▶ [DATA TO PROCESS]
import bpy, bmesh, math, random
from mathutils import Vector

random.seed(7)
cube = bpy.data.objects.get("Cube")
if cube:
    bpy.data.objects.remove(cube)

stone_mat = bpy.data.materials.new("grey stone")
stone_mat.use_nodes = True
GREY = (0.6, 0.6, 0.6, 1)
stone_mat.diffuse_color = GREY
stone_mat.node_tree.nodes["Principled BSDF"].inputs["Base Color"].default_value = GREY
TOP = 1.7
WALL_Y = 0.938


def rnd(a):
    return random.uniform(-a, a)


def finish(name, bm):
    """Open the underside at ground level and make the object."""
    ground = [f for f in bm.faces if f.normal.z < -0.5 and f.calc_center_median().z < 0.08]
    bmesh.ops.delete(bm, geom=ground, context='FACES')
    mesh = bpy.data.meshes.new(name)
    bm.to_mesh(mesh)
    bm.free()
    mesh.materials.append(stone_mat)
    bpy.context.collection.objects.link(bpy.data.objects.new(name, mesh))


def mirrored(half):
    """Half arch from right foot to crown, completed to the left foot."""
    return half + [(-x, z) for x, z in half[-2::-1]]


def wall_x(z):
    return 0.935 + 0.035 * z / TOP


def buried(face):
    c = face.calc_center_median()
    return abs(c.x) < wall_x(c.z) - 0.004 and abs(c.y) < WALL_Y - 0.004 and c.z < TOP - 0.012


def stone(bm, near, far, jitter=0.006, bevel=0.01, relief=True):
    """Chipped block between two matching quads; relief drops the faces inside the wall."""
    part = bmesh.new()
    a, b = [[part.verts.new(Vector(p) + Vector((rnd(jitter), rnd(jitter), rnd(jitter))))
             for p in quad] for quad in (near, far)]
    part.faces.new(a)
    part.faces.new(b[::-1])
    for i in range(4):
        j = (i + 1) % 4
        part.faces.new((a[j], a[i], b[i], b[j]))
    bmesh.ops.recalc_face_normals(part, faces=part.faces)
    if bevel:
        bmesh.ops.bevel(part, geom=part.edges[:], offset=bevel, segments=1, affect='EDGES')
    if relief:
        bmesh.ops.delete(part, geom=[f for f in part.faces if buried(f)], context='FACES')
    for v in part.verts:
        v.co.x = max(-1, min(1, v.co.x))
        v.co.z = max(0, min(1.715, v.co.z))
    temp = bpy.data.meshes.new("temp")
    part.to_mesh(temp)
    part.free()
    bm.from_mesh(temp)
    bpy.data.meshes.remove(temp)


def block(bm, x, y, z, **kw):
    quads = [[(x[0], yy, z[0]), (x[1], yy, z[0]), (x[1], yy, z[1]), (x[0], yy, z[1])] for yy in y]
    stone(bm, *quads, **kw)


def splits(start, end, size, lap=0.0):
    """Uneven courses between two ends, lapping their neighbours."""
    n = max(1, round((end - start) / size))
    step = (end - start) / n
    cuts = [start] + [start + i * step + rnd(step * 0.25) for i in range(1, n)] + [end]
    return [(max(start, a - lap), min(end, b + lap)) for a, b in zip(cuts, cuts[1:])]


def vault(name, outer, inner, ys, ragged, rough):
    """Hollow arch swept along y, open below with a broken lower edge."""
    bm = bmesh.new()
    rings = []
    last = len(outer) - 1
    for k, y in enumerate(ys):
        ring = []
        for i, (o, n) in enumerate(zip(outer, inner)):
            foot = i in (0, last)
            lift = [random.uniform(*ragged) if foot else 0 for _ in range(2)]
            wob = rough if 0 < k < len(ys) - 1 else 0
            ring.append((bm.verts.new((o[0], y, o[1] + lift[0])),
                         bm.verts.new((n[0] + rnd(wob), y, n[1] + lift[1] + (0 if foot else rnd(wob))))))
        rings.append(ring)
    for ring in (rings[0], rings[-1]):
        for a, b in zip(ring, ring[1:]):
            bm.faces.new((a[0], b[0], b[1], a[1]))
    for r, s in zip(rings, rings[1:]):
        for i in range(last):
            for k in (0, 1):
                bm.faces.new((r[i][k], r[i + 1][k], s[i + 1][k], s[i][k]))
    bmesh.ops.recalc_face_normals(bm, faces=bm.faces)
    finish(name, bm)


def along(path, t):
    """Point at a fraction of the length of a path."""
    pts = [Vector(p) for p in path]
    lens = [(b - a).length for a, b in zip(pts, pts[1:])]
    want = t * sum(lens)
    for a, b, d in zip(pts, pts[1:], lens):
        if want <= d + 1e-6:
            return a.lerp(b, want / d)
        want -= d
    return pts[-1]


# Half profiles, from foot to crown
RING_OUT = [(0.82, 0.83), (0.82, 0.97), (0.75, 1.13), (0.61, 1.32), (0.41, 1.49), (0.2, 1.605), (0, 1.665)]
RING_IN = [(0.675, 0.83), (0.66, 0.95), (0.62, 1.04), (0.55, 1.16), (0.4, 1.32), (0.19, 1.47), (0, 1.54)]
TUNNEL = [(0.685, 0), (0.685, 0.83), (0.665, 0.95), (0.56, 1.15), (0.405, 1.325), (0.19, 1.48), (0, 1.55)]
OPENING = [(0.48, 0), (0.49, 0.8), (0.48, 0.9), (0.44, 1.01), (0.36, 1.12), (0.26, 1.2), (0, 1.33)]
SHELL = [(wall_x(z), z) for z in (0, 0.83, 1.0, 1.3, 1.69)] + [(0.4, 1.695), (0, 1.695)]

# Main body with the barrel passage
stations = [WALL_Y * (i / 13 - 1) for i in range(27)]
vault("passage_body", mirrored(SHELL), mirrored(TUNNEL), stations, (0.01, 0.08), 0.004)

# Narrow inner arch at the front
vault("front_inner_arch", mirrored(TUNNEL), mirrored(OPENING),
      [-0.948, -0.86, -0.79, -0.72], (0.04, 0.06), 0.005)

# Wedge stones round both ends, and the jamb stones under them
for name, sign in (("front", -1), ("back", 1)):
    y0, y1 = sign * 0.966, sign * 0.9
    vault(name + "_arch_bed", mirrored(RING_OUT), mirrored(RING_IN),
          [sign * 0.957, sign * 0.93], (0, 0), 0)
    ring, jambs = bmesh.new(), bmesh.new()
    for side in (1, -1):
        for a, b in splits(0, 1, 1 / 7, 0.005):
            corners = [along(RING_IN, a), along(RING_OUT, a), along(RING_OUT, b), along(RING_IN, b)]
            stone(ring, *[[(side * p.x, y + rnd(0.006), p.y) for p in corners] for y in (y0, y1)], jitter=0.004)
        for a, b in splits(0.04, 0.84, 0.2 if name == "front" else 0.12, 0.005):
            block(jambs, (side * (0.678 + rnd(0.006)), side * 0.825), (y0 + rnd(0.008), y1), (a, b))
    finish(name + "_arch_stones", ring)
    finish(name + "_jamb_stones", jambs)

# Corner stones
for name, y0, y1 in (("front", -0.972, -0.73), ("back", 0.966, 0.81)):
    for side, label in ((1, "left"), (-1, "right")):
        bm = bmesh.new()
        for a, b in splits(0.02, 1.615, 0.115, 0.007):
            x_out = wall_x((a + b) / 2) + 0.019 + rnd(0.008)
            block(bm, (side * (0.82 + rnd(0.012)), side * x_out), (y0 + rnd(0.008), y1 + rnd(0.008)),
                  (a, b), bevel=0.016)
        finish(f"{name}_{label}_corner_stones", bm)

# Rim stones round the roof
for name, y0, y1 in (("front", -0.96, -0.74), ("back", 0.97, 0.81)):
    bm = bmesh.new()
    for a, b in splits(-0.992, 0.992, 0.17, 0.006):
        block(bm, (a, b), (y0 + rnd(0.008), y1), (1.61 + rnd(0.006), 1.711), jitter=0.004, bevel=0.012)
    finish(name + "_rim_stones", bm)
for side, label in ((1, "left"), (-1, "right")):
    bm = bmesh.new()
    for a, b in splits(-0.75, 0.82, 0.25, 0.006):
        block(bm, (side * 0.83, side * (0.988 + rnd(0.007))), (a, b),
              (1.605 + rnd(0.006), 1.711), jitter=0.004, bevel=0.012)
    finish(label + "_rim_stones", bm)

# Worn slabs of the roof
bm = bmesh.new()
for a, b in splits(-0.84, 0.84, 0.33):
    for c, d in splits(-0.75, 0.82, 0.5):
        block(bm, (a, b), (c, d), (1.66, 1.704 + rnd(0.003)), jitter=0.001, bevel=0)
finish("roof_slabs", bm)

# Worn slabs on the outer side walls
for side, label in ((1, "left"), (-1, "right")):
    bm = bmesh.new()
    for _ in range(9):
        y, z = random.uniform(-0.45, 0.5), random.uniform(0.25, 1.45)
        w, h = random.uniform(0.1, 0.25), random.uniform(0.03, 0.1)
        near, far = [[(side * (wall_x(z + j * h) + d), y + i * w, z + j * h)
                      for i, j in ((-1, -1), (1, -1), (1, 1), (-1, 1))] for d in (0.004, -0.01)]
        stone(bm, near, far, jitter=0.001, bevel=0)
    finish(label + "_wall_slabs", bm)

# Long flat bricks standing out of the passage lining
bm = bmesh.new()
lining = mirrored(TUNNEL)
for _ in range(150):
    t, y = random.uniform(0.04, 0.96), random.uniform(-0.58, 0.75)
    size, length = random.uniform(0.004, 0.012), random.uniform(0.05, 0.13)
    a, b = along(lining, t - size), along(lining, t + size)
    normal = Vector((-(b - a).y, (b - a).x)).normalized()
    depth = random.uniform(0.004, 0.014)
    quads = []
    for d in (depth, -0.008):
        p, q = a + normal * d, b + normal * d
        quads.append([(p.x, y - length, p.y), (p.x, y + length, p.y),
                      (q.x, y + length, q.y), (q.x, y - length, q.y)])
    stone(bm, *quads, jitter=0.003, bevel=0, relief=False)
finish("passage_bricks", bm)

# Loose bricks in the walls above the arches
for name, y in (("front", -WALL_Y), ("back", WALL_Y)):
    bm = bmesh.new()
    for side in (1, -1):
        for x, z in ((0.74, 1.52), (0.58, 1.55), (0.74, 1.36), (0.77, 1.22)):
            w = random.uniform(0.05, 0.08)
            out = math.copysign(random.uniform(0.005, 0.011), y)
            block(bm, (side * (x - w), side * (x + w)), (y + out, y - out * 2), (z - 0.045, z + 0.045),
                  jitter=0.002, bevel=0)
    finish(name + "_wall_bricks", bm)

--

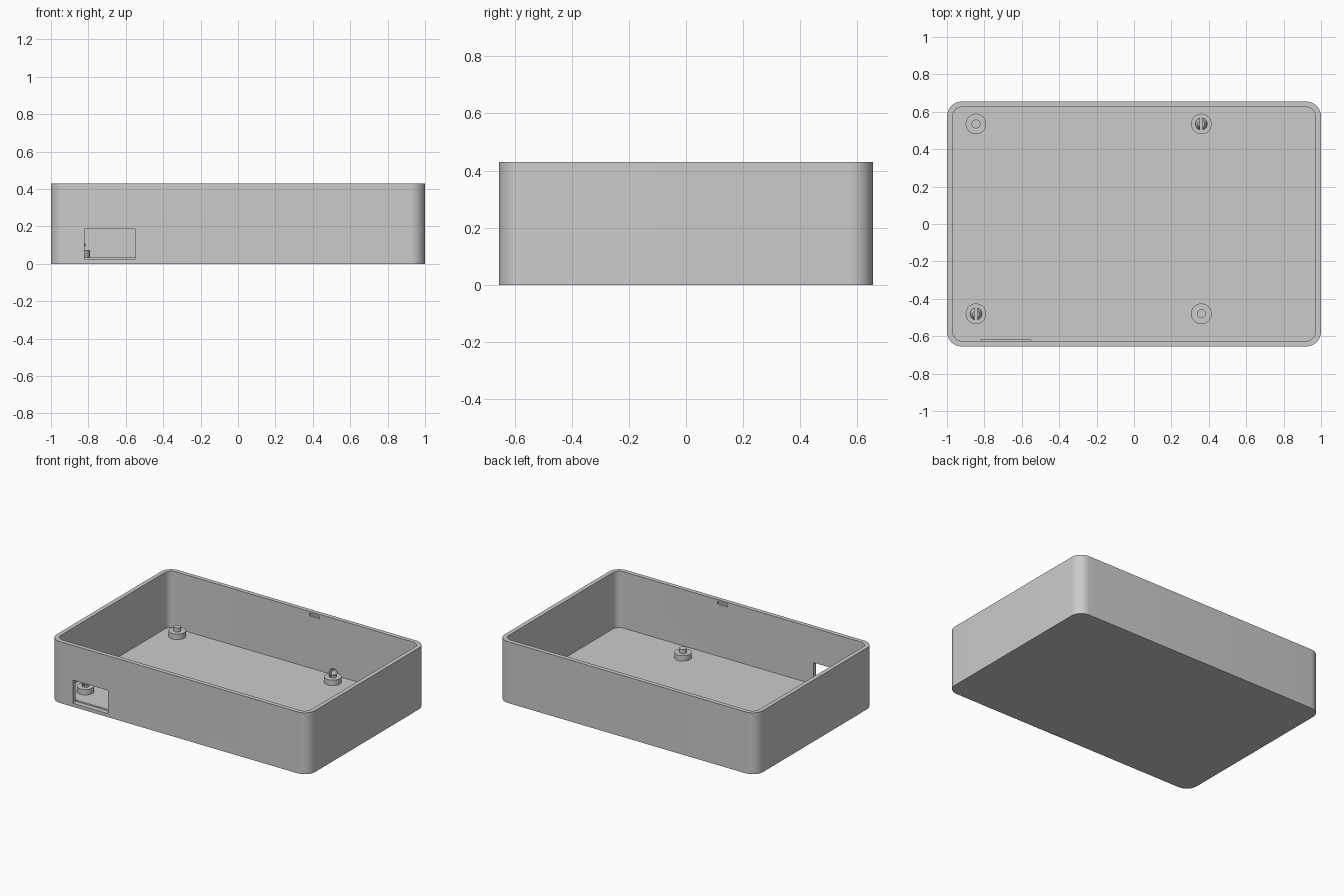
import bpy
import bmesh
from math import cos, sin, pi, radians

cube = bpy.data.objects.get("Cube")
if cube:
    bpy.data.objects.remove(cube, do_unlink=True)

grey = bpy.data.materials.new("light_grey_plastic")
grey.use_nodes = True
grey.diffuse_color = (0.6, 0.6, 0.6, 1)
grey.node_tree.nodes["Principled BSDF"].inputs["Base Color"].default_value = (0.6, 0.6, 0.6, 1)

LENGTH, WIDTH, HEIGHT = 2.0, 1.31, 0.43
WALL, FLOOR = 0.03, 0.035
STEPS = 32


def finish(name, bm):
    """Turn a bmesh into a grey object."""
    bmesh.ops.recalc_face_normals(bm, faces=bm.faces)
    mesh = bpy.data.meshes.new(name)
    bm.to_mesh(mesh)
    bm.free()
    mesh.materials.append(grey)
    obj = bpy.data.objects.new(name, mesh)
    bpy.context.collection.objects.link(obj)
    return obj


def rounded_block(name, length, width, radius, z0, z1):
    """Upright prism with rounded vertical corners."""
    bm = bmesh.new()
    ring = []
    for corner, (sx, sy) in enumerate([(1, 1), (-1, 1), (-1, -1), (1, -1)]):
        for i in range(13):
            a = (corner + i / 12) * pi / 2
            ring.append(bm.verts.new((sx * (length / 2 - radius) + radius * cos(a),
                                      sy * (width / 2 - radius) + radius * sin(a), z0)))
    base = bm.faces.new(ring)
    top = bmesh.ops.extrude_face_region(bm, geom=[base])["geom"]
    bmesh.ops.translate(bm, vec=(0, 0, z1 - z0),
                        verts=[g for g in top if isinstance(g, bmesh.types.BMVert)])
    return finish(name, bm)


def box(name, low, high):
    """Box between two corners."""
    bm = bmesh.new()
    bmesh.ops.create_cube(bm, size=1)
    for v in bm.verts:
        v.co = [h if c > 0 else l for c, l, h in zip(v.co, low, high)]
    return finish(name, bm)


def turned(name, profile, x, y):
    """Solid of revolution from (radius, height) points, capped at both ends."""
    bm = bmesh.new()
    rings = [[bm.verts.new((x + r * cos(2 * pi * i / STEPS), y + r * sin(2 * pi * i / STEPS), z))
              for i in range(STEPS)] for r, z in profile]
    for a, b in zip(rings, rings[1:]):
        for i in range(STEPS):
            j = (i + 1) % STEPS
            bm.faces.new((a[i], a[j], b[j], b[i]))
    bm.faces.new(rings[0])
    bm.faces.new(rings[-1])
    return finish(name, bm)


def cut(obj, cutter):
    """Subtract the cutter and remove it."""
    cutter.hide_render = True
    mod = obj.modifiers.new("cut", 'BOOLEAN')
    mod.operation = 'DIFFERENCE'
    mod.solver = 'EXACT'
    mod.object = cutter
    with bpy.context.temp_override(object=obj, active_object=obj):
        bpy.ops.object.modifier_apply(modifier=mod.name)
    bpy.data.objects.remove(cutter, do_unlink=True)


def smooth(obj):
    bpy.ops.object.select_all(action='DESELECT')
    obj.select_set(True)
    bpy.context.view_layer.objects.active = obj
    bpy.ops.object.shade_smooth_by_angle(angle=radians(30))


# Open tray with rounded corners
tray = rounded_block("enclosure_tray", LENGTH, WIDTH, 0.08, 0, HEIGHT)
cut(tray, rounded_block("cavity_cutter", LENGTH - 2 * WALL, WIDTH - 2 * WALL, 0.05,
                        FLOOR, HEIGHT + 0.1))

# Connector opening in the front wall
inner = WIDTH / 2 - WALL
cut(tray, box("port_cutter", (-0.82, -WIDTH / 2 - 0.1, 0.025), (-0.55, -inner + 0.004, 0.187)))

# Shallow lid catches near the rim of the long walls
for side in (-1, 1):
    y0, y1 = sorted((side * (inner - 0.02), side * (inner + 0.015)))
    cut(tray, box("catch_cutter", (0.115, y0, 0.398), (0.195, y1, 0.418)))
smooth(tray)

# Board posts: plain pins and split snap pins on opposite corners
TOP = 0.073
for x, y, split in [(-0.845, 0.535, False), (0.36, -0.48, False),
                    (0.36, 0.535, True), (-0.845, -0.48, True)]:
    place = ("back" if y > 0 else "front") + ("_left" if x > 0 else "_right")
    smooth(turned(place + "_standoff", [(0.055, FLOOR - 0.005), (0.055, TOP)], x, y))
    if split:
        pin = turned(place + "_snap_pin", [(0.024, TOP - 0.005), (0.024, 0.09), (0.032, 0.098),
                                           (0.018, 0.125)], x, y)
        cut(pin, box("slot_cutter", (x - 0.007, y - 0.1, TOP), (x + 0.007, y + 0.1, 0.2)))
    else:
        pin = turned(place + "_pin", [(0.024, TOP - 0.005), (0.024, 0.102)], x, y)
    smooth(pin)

▶ [WHAT IS REQUIRED] Which of the lines above carry the string "rings"? Copy every one.

▶ [OUTPUT FOR THIS EXERCISE]
    rings = []
        rings.append(ring)
    for ring in (rings[0], rings[-1]):
    for r, s in zip(rings, rings[1:]):
    rings = [[bm.verts.new((x + r * cos(2 * pi * i / STEPS), y + r * sin(2 * pi * i / STEPS), z))
    for a, b in zip(rings, rings[1:]):
    bm.faces.new(rings[0])
    bm.faces.new(rings[-1])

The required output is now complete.